Linda Hepner has been elected mayor of British Columbia's second-largest city succeeding her long-time political ally Dianne Watts, a highly popular mayor for the last decade.
"Oh, what a night... thank you, Surrey, so much," an exuberant Ms. Hepner told a packed rally of supporters in a bar.
"Surrey, B.C has spoken. We are not going back. We are going forward," she said. "I am so looking forward to the next four years."
Ms. Hepner will have a strong hand on council. Her Surrey First party took all eight seats.
She told reporters she will be sworn in on December 8.
The mayor-elect said she thought her message about the city being at a crossroads where growth might be at risk appeared to resonate with voters.
Ms. Hepner said she feels very comfortable filling the shoes of the popular Ms. Watts, who introduced her when she appeared for a brief victory speech before a raucous crowd.
"The legacy of Dianne Watts is strong but it takes a team to make a legacy and I was part of that team," she said.
Ms. Hepner said her immediate priorities include meeting with the city manager to work on the paperwork for Surrey to get 147 more RCMP officers – a campaign pledge she made to a city that has been troubled by a surge of crime in the past year.
Ms. Hepner also campaigned on continuing the policies that have seen Surrey through massive growth in the last decade. The city of about half a million people southeast of Vancouver is growing at a rate of about 1,000 people a month and is expected to exceed Vancouver in population in three decades.
Like other mayoral candidates in this election, Ms. Hepner promised a hard line on fighting crime – a key concern for voters after such incidents as last December's fatal assault on a woman awaiting her son at a hockey arena and the recent murder of a 17-year-old girl walking home one night. Suspects have been charged in both cases. All of the candidates promised to boost in the number of Mounties for the city.
Ms. Hepner's win Saturday night means she now has the top political job in a city where she spent about 20 years as a civil servant, becoming economic-development manager before she was elected to city council in 2005.
Ms. Hepner won over a field of six other mayoral rivals of which two were considered her most serious rivals.
Former Surrey mayor Doug McCallum was attempting a political comeback a decade after voters ousted him from office.
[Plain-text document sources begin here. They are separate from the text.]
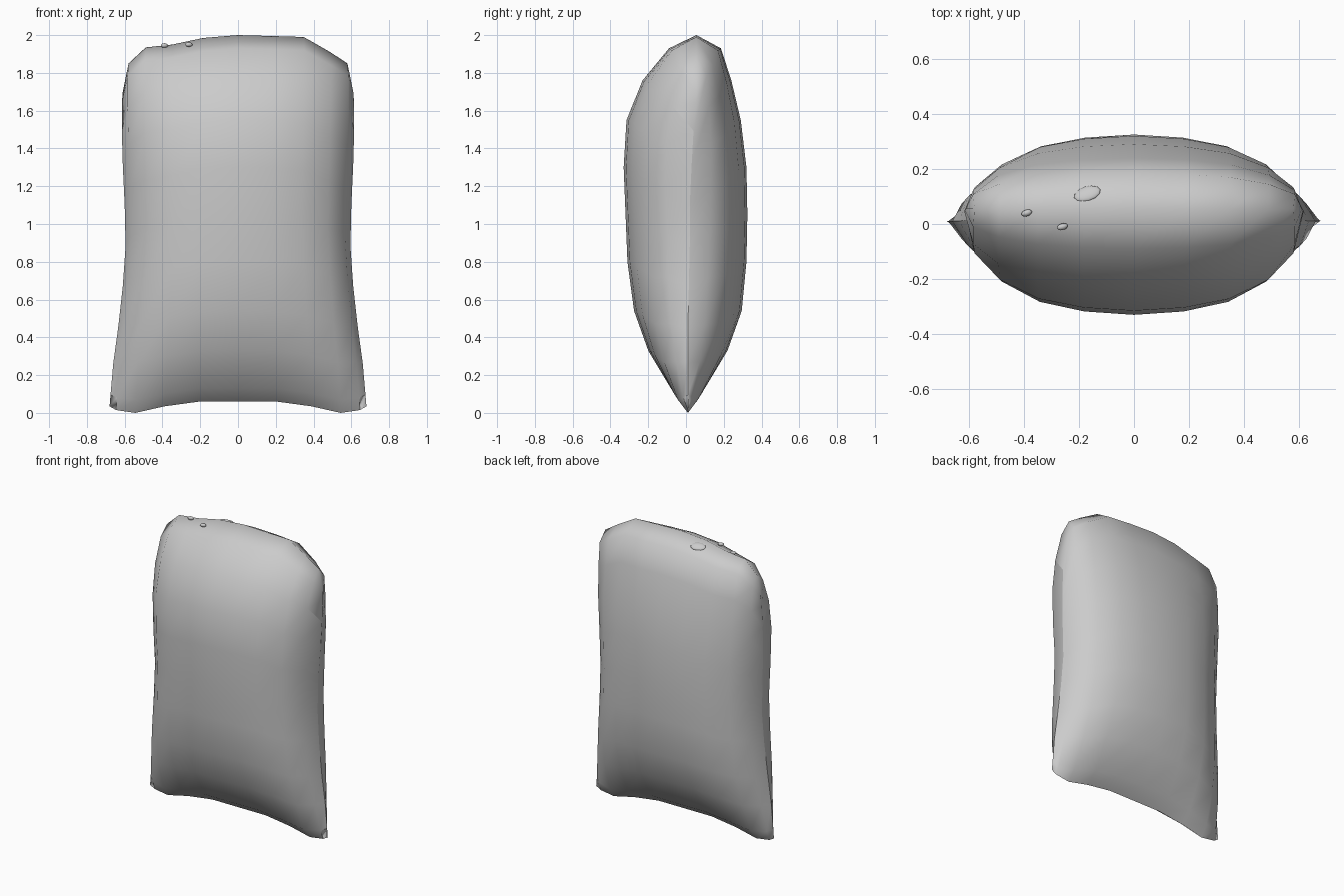
import bpy
import bmesh

cube = bpy.data.objects.get("Cube")
if cube:
    bpy.data.objects.remove(cube, do_unlink=True)

grey = bpy.data.materials.new("soft_grey")
grey.use_nodes = True
colour = (0.6, 0.6, 0.6, 1)
grey.diffuse_color = colour
grey.node_tree.nodes["Principled BSDF"].inputs["Base Color"].default_value = colour

# Rows up the middle: height, half width, front y, back y, seam y
ROWS = [
    (0.06, 0.68, 0.01, 0.01, 0.01),
    (0.13, 0.675, -0.08, 0.10, 0.01),
    (0.33, 0.66, -0.20, 0.22, 0.01),
    (0.54, 0.635, -0.275, 0.295, 0.01),
    (0.80, 0.61, -0.31, 0.32, 0.015),
    (1.05, 0.595, -0.32, 0.325, 0.02),
    (1.30, 0.60, -0.33, 0.32, 0.02),
    (1.55, 0.61, -0.315, 0.29, 0.03),
    (1.76, 0.615, -0.23, 0.24, 0.04),
    (1.93, 0.615, -0.09, 0.185, 0.05),
    (2.00, 0.61, 0.055, 0.055, 0.055),
]
# Columns out from the middle: width fraction, fullness, bottom z, right top z, left top z
COLS = [
    (0.00, 1.00, 0.06, 2.00, 2.00),
    (0.30, 0.955, 0.06, 1.985, 1.995),
    (0.57, 0.83, 0.035, 1.95, 1.99),
    (0.80, 0.58, 0.00, 1.935, 1.91),
    (0.95, 0.28, 0.015, 1.85, 1.85),
    (1.00, 0.00, 0.035, 1.70, 1.70),
]
columns = [(-1, c) for c in reversed(COLS[1:])] + [(1, c) for c in COLS]


def panel(bm, back):
    """One puffed sheet of the cushion."""
    grid = []
    for z, width, y_front, y_back, seam in ROWS:
        t = (z - 0.06) / 1.94
        row = []
        for side, (u, full, low, top_right, top_left) in columns:
            top = top_left if side > 0 else top_right
            depth = (y_back if back else y_front) - seam
            y = seam + depth * full ** (1 - 0.35 * t)
            row.append(bm.verts.new((side * u * width, y, low + t * (top - low))))
        grid.append(row)
    for a, b in zip(grid, grid[1:]):
        for i in range(len(columns) - 1):
            face = (a[i], a[i + 1], b[i + 1], b[i])
            bm.faces.new(face[::-1] if back else face)


# Cushion: two sheets joined along the rim
bm = bmesh.new()
panel(bm, False)
panel(bm, True)
rim = {v for v in bm.verts if v.is_boundary}
bmesh.ops.remove_doubles(bm, verts=list(rim), dist=0.0005)
bmesh.ops.recalc_face_normals(bm, faces=bm.faces)
for f in bm.faces:
    f.smooth = True
# Crisp seam along the sides and bottom, soft fold on top
for e in bm.edges:
    if len(e.link_faces) == 2:
        p, q = (f.calc_center_median().y for f in e.link_faces)
        mid = (e.verts[0].co + e.verts[1].co) / 2
        across = e.verts[0].co.y < 0.06 and e.verts[1].co.y < 0.06
        if across and p * q < 0 and mid.z < 1.69 and (abs(mid.x) > 0.58 or mid.z < 0.07):
            e.smooth = False
mesh = bpy.data.meshes.new("cushion")
bm.to_mesh(mesh)
bm.free()
mesh.materials.append(grey)
cushion = bpy.data.objects.new("cushion", mesh)
bpy.context.collection.objects.link(cushion)

# Small lumps just breaking the top fold
for i, (x, y, z, length) in enumerate([(-0.17, 0.11, 1.955, 0.05), (-0.26, -0.01, 1.95, 0.02),
                                       (-0.39, 0.04, 1.945, 0.02)]):
    bpy.ops.mesh.primitive_uv_sphere_add(segments=12, ring_count=8, location=(x, y, z),
                                         rotation=(-0.5, 0, 0.3))
    lump = bpy.context.object
    lump.name = f"top_lump_{i + 1}"
    lump.scale = (length, length * 0.6, 0.012)
    lump.data.materials.append(grey)
    bpy.ops.object.shade_smooth()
And city councillor Barinder Rasode was seeking the mayoralty after breaking away from Surrey First, arguing the party was not effectively responding to community concerns about crime. Ms. Rasode was first elected to council under the Surrey First banner in 2008. Had Ms. Rasode won, she would have been Surrey's first Sikh mayor.